Watching a new show which is driven by a mystery is a high-risk proposition. The odds are good that the series will be cancelled well before the mystery is ever revealed (a la Miracles or Nowhere Man), or with a quickly tacked-on solution (Push, Nevada). Often, there is no real intent to "solve" the mystery, since that would be the end of the show. And if they do solve it, there’s a good chance that the solution won’t live up to the quality of the mystery, or that once the central mystery is solved the show won’t have much of a place to go (Twin Peaks can be reasonably accused of both.)
But, with all that in mind, this season has brought us not one but two mystery-laden series that are worth paying attention to. The one getting the most attention is Lost, and it deserves a lot. A plane crashes on a distant and dangerous island, and the survivors begin to be aware that there was more to the flight and more to the island than meet the eye. Judging off the first hour, it’s a very well made series (no matter how well one could describe it as "Gilligan’s Island meets Scooby Doo"), the situation grabs, there are characters to root for. Better yet, it’s from the creator of Alias, who has a reputation of paying off on mysteries but building new ones to keep folks going (a reputation I won’t vouch for; I’ve only watched one or two episodes of Alias, although I may try doing the first season on DVD at some point.) Lost was, by the way, a tough show to watch the day before flying off to Hawaii. Well worth checking out.

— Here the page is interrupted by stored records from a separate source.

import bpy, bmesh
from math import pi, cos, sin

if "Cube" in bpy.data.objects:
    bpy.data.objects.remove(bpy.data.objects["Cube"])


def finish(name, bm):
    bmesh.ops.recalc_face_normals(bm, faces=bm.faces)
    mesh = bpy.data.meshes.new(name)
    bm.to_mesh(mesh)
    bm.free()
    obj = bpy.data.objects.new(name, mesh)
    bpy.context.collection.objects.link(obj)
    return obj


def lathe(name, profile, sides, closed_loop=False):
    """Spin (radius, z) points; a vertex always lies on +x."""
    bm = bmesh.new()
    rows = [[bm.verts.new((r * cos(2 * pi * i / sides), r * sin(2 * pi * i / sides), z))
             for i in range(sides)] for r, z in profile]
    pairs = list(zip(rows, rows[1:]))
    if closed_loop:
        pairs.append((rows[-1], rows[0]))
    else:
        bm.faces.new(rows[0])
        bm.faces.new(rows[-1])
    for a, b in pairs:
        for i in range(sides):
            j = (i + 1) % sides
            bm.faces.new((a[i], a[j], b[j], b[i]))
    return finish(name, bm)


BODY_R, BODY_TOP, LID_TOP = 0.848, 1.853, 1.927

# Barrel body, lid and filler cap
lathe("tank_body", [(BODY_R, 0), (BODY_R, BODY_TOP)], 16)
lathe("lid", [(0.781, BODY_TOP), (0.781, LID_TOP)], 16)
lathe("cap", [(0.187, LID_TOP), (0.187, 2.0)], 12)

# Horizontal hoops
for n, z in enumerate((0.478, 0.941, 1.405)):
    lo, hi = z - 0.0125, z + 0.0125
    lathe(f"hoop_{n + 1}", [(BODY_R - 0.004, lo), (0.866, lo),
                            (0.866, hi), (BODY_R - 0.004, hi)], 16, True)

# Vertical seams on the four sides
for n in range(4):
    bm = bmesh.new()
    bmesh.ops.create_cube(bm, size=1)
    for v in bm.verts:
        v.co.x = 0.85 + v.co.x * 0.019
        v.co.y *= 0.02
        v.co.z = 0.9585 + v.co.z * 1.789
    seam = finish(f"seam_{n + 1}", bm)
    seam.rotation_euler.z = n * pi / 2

The other show is getting less attention, and is a higher risk example, but it’s still worth checking in. Veronica Mars is about a spunky teen girl detective helping out her abandonedly-single detective dad. She faces two mysteries in her life: her mother’s choice to leave, and the murder of her best friend. The pilot makes it clear that these two mysteries and how they overlap would be the driving force here. Veronica’s own detecting and adventuring exploits seemed a bit over the top for me at first, but then I stopped looking at it as some sort of realistic drama and more as a Nancy Drew book with more emotional resonance, and by the end of the episode I was hooked. Helping matters was a fine performance by Enrico Colantoni as her ex-cop dad; he never really captured my attention as the photographer on Just Shoot Me (but then, my attention had long been rivited to Laura San Giacomo, for purient reasons), but his work on the film Galaxy Quest forced me to take stock of him.) Do check out this series. It is spirited and charming, intelligent despite not being realistic.